The understanding of the TST to forbid arbitration in employment agreements lays on the protection of workers’ rights, once said party is considered more fragile in a negotiation – and the principle of non-waiver of labor rights, once they are not subject to waiver.
The possibility of inclusion of arbitration clause in employment agreements is provided in article 507-A of the CLT (with wording brought by Law No. 13467/17), but this inclusion shall only be possible to individual employment agreements in which the employee’s compensation is superior to two times the maximum limit established by the Social Security general Regime – which today is of BRL11,062.62. In addition to the criterion related to compensation, it is mandatory for the arbitration clause to be proposed by the employee or that the employee’s express consent is present.
The explanation for using the criteria provided in the new wording of article 507-A of the CLT is that the employee with compensation higher than the maximum limit established is not a weak party and does not suffer from the lack of balance existing between an employee who receives a low salary and its employer. It’s a fact that, before accepting an office of direction or management, high executives are fully free to negotiate with the company their compensation package, advantages and benefits, and even a directors and officers’ liability insurance. Moreover, it is not rare for employees to be assisted by lawyers during the prior negotiations with the companies, in case of big corporations. The Labor Justice has been slowly walking towards different solutions of cases, acknowledging the existence of a broad prior negotiation – and not an imposition of rights -, and many times acknowledging the flexibility of the prior negotiations instead of limited and restricted clauses.

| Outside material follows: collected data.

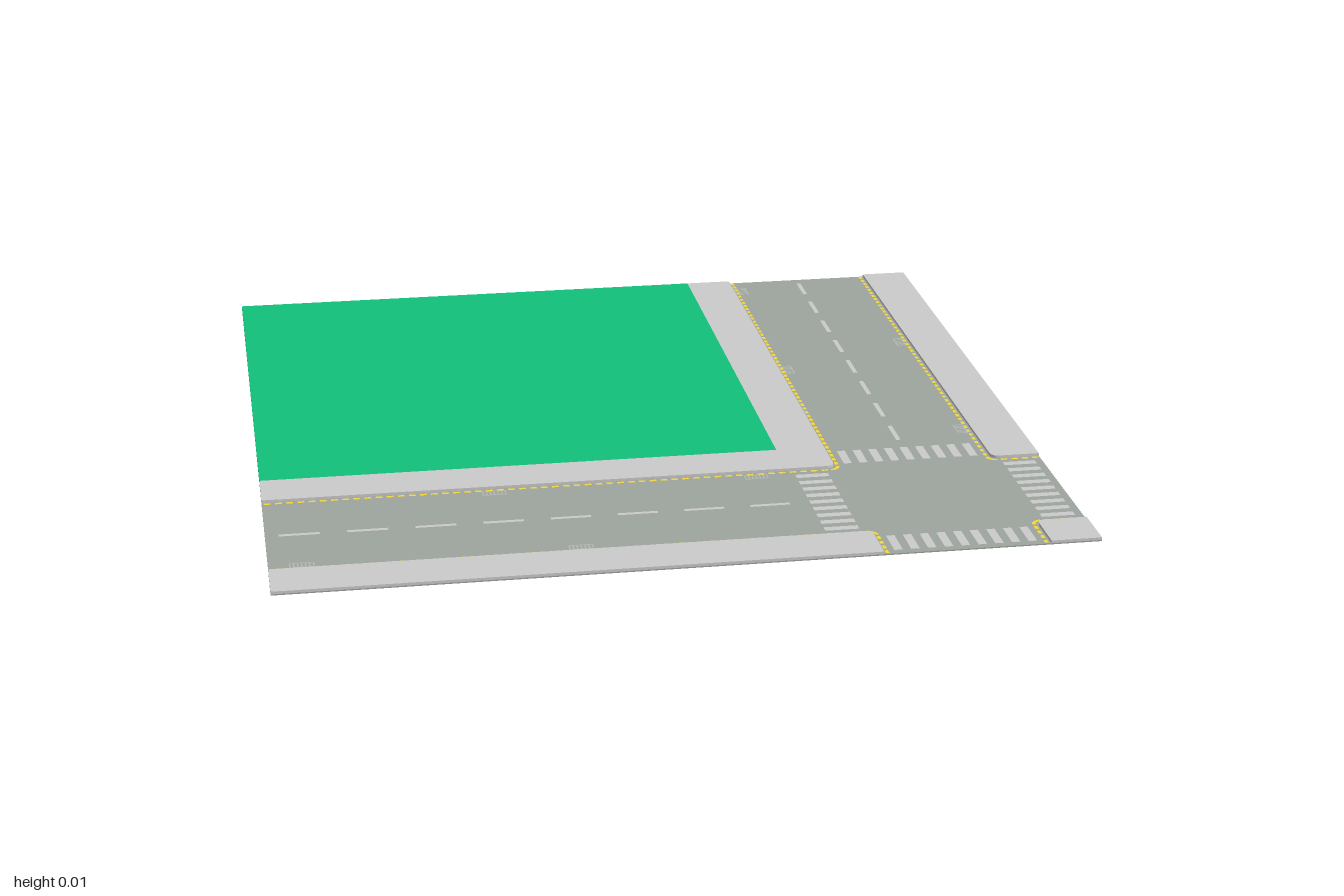
import * as THREE from 'three';
import { mergeGeometries } from 'three/addons/utils/BufferGeometryUtils.js';

const C = 0.667;         // centre line of both roads
const HALF = 0.207;      // half width of the carriageway
const LINE = 0.197;      // offset of the yellow edge lines
const LOT = 0.333;       // inner corner of the grass plot
const ROAD_Y = 0.003, TOP_Y = 0.01, PAINT_Y = 0.0036;
const R = 0.022;         // kerb corner radius

const paint = (color) => new THREE.MeshStandardMaterial({ color, side: THREE.DoubleSide });

// Extrudes a plan outline (x, z) from y0 to y1
function slab(name, shape, y0, y1, color) {
  const g = new THREE.ExtrudeGeometry(shape, { depth: y1 - y0, bevelEnabled: false, curveSegments: 6 });
  g.rotateX(Math.PI / 2).translate(0, y1, 0);
  const m = new THREE.Mesh(g, new THREE.MeshStandardMaterial({ color }));
  m.name = name;
  return m;
}

const polygon = (pts) => new THREE.Shape(pts.map(([x, z]) => new THREE.Vector2(x, z)));

// Flat painted rectangle lying on the road
const flat = (x, z, w, d, y = PAINT_Y) =>
  new THREE.PlaneGeometry(w, d).rotateX(-Math.PI / 2).translate(x, y, z);

function merged(name, parts, color) {
  const m = new THREE.Mesh(mergeGeometries(parts), paint(color));
  m.name = name;
  return m;
}

export function createModel() {
  const group = new THREE.Group();

  // Road bed, an L around the plot
  group.add(slab('roadBed', polygon([[1, -1], [1, 1], [-1, 1], [-1, LOT], [LOT, LOT], [LOT, -1]]), 0, ROAD_Y, 0x9ea49e));

  // Grass plot
  group.add(slab('grassPlot', polygon([[-1, -1], [LOT, -1], [LOT, LOT], [-1, LOT]]), 0, TOP_Y, 0x12c07b));

  // Four pavements, each with a rounded corner at the crossing
  for (const sx of [-1, 1]) for (const sz of [-1, 1]) {
    const kx = C + sx * HALF, kz = C + sz * HALF;
    const s = new THREE.Shape();
    s.moveTo(sx, sz);
    s.lineTo(kx, sz);
    s.lineTo(kx, kz + sz * R);
    s.quadraticCurveTo(kx, kz, kx + sx * R, kz);
    s.lineTo(sx, kz);
    if (sx < 0 && sz < 0) { // leave room for the plot
      const inner = polygon([[LOT, -1], [kx, -1], [kx, kz - R]]);
      inner.quadraticCurveTo(kx, kz, kx - R, kz);
      inner.lineTo(-1, kz);
      inner.lineTo(-1, LOT);
      inner.lineTo(LOT, LOT);
      group.add(slab('pavementInner', inner, ROAD_Y, TOP_Y, 0xcccccc));
    } else {
      group.add(slab('pavementOuter', s, ROAD_Y, TOP_Y, 0xcccccc));
    }
  }

  // Drain grates beside the kerbs: [position along road, side]
  const drains = [[-0.92, 1], [-0.25, 1], [-0.42, -1], [0.25, -1]];
  const grates = [];
  for (const [t, side] of drains) {
    const addGrate = (along, across, turn) => {
      const put = (a, c, la, lc) => grates.push(turn ? flat(c, a, lc, la) : flat(a, c, la, lc));
      for (const e of [-1, 1]) put(along, across + e * 0.012, 0.06, 0.003);
      for (let i = -3; i <= 3; i++) put(along + i * 0.0095, across, 0.003, 0.024);
    };
    addGrate(t, C + side * 0.18, false);
    addGrate(t, C - side * 0.18, true);
  }
  group.add(merged('drainGrates', grates, 0xb8bcb8));

  // Dashed yellow edge lines with solid rounded corners
  const yellow = [];
  const pitch = 0.0278, dash = 0.017, width = 0.009;
  for (const s of [-1, 1]) {
    const edge = C + s * LINE;
    for (let t = -1 + pitch / 2; t < 0.99; t += pitch) {
      if (Math.abs(t - C) < LINE + R) continue;
      yellow.push(flat(t, edge, dash, width), flat(edge, t, width, dash));
    }
    for (const sz of [-1, 1]) {
      const cz = C + sz * LINE;
      const start = s > 0 ? (sz > 0 ? Math.PI / 2 : Math.PI) : (sz > 0 ? 0 : -Math.PI / 2);
      yellow.push(new THREE.RingGeometry(R - width / 2, R + width / 2, 8, 1, start, Math.PI / 2)
        .rotateX(-Math.PI / 2).translate(edge + s * R, PAINT_Y, cz + sz * R));
    }
  }
  group.add(merged('edgeLines', yellow, 0xf5d838));

  // White centre dashes on both arms
  const centre = [];
  for (let i = 0; i < 8; i++) {
    const t = -0.917 + i / 6;
    centre.push(flat(t, C, 0.1, 0.012), flat(C, t, 0.012, 0.1));
  }
  group.add(merged('centreLines', centre, 0xcccccc));

  // Zebra crossings on the four sides of the junction
  const zebra = [];
  for (const p of [0.393, 0.938]) for (let i = -4; i <= 4; i++) {
    const t = C + i * 0.0417;
    zebra.push(flat(p, t, 0.085, 0.021), flat(t, p, 0.021, 0.085));
  }
  group.add(merged('crosswalks', zebra, 0xcccccc));

  return group;
}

The possibility of using arbitration as means to solve matters derived from employment relations represents a major improvement for Labor Law, with benefits to the parties with respect to the speed of the procedure, thus complying with the principle of reasonable duration of the procedure, which is a guideline for the labor procedure. However, arbitration tends to be used basically to employment agreements of high executives who own direction and management positions, because said agreements are more complex and sophisticated, and involve significant amounts and specific benefits. The use of arbitration in conflicts involving small amounts does not seem to have a practical sense due to the significant cost involved.
The innovation brought by the reform is based on three great cornerstones: the use of arbitration is optional; the arbitration is applicable to agreements which employees receive a more significant compensation, thus reducing the employee’s weaker position; and the arbitration brings speed to the solution of matters. These three principles, in addition to statistics that demonstrate that the Labor Justice is loaded with claims, are enough for labor judged and courts, public prosecutor’s office and ministry to start seeing arbitration as a viable means to provide Justice, convinced that the arbitration procedures are trustworthy, specialized and fast.